Tea Bowls


An ocotillo transformed into a shimmering apparition to be as vivid in the day as the night.  Posing in the desert landscape its form looks at once familiar, but energized with the power of light, it becomes a cheerful and welcoming accent.  This Sculpture takes the traditional desert form of the Ocotillo made out of steel rods that are partially coated with a diffraction film.  The film is patterned on the rods to abstract the same pattern of thorn and leaf on the ocotillo branch.  The rods are also bent at various spots like its desert cousin.  The film is oriented to produce a color effect that I discovered a few years ago that appears to emanate from the solid center of the steel rod.  The display in direct sunlight is very vibrant, and gives an elegant color distribution along the length of the rod.  At night the branches will glow from a concealed spotlight at the base.

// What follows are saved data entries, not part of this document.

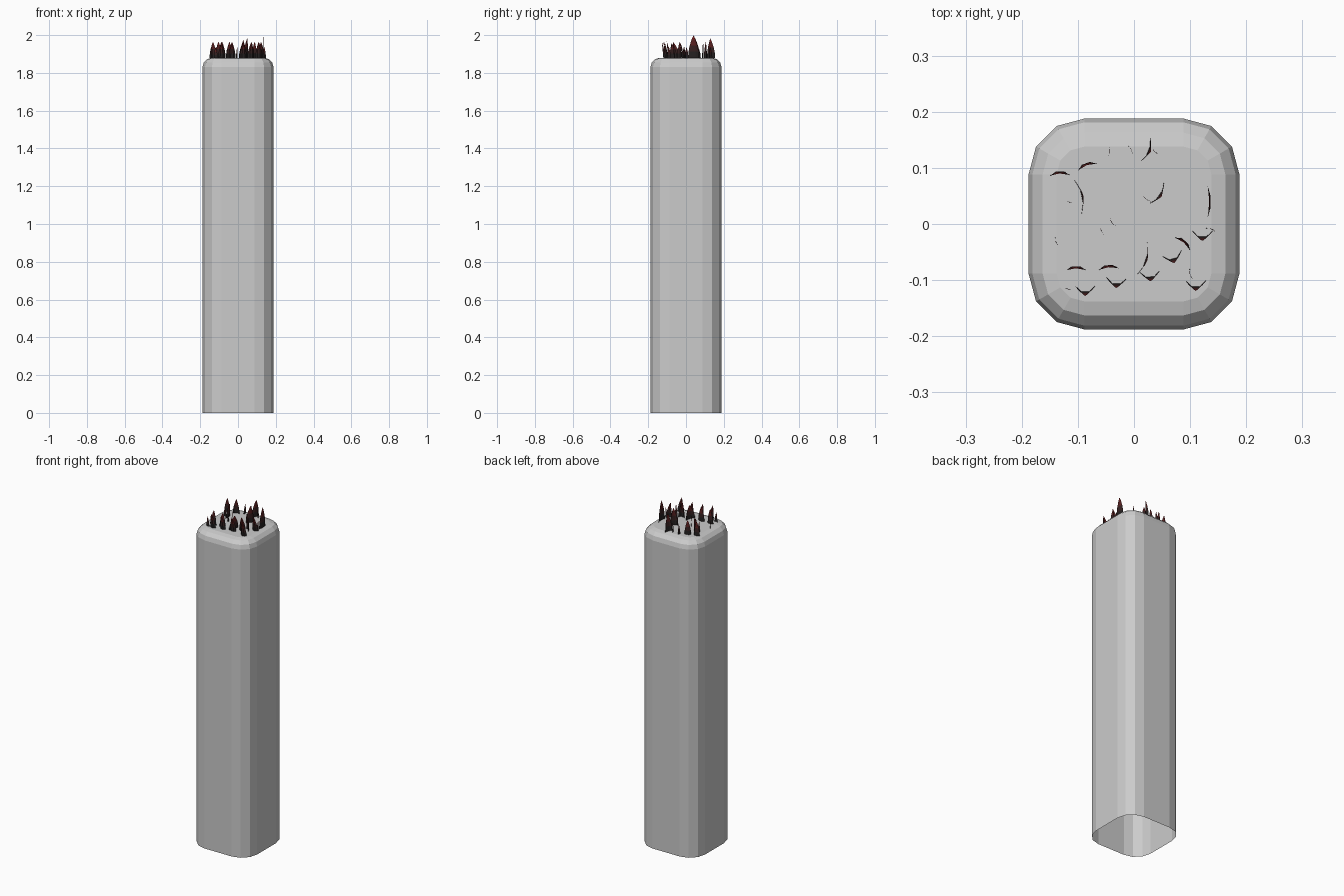
import bpy, bmesh
from math import sin, cos, pi, radians

if "Cube" in bpy.data.objects:
    bpy.data.objects.remove(bpy.data.objects["Cube"])

TOP = 1.88


def finish(bm, name, mats=()):
    me = bpy.data.meshes.new(name)
    bm.to_mesh(me)
    bm.free()
    for m in mats:
        me.materials.append(m)
    ob = bpy.data.objects.new(name, me)
    bpy.context.collection.objects.link(ob)
    return ob


def material(name, red, rest):
    m = bpy.data.materials.new(name)
    m.diffuse_color = (red, rest, rest, 1)
    m.use_nodes = True
    m.node_tree.nodes["Principled BSDF"].inputs["Base Color"].default_value = m.diffuse_color
    return m


# Pillar: rounded square section, rounded top edge, open underside
def ring(bm, radius, z, core=0.088):
    vs = []
    for i in range(16):
        q, k = divmod(i, 4)
        a = (q + k / 3) * pi / 2
        mid = (q + 0.5) * pi / 2
        vs.append(bm.verts.new((core * 2 ** 0.5 * cos(mid) + radius * cos(a),
                                core * 2 ** 0.5 * sin(mid) + radius * sin(a), z)))
    return vs


bm = bmesh.new()
rings = [ring(bm, 0.1, 0)]
for k in range(4):
    a = k * pi / 6
    rings.append(ring(bm, 0.05 + 0.05 * cos(a), TOP - 0.05 + 0.05 * sin(a)))
for lo, hi in zip(rings, rings[1:]):
    for i in range(16):
        j = (i + 1) % 16
        bm.faces.new((lo[i], lo[j], hi[j], hi[i]))
bm.faces.new(rings[-1])
finish(bm, "pillar")

# Shards: thin curved blades, dark at the base and red toward the tip
mats = [material(f"shard_shade_{i}", 0.018 + 0.02 * i * i, 0.015) for i in range(4)]


def blade(bm, x, y, angle, width, height, bulge, lean):
    a = radians(angle)
    ux, uy, nx, ny = cos(a), sin(a), sin(a), -cos(a)

    def point(u, n, z):
        return bm.verts.new((x + ux * u + nx * n, y + uy * u + ny * n, z))

    rows = []
    for level in range(4):
        t = level * 0.27
        w = 1 - t ** 2
        rows.append([point(s * width / 2 * w, lean * t ** 1.5 + bulge * w * (1 - s * s),
                           TOP + height * t) for s in (-1, -0.4, 0.4, 1)])
    tip = point(0, lean, TOP + height)
    for i in range(3):
        for level, (lo, hi) in enumerate(zip(rows, rows[1:])):
            f = bm.faces.new((lo[i], lo[i + 1], hi[i + 1], hi[i]))
            f.material_index = level
        bm.faces.new((rows[-1][i], rows[-1][i + 1], tip)).material_index = 3


def shards(name, width, height, bulge, lean, places):
    bm = bmesh.new()
    for x, y, angle in places:
        blade(bm, x, y, angle, width, height, bulge, lean)
    finish(bm, name, mats)


# each place: x, y, facing angle
shards("leaning_shards", 0.036, 0.085, 0.012, 0.018, [
    (-0.087, -0.11, 0), (-0.031, -0.096, -3), (0.028, -0.084, 5),
    (0.067, -0.052, 15), (0.11, -0.101, 0), (0.122, -0.012, 0)])
shards("upright_shards", 0.037, 0.085, 0.009, 0.004, [
    (-0.103, -0.083, 180), (-0.045, -0.081, 185), (-0.083, 0.101, 200),
    (-0.132, 0.086, 182), (0.086, -0.036, 140)])
shards("tall_shards", 0.046, 0.103, 0.007, 0.011, [
    (0.02, 0.133, 68), (0.04, 0.055, 55)])
shards("tallest_shard", 0.058, 0.12, 0.006, 0.003, [(0.131, 0.04, 90)])
shards("wide_shards", 0.062, 0.08, 0.008, 0.01, [
    (0.014, -0.062, 72), (-0.1, 0.048, 102)])
shards("small_shards", 0.021, 0.058, 0.003, 0.003, [
    (0.04, 0.13, -40), (0.023, 0.047, -40), (0.138, -0.012, 155),
    (-0.118, -0.113, -12), (0.103, -0.09, -70), (-0.136, -0.032, -65),
    (-0.056, -0.01, -70), (-0.037, 0.004, -55), (-0.113, 0.041, -20),
    (-0.046, 0.13, 88), (-0.007, 0.13, 110)])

Otis Feather Cloud

A mobile that illuminates the atrium of the Otis Elevator Company world headquarters building in Farmington, CT.  The mobile is monumental in keeping with the 4 story atrium it is housed in.

Theme Structures for the Riverwalk festival marketplace, New Orleans, LA

Identity and theme structures created for the Rouse Riverwalk Festival Marketplace along the Mississippi River in Downtown New Orleans.  The structures were made out of standardized scaffolding parts, and custom fabricated panels for an economical way to create monumental sculpture and signage.  The structures were installed in 1986, were not damaged by hurricane Katrina, and are still standing.

Tucson Gateway

The Tucson Gateway was created in collaboration with local Tucson Architects Burns and Wald-Hopkins, and artist Moira Geoffrion. The project is a bridge spanning a freeway that is supported by two tilted parabolic arches. The arches are held aloft by a series of suspension cables project out at oblique angles along either side of the freeway. Additional cables suspend the bridge under the arches. All of the cables are sheathed in an optical coating that transforms them into glowing optical filaments.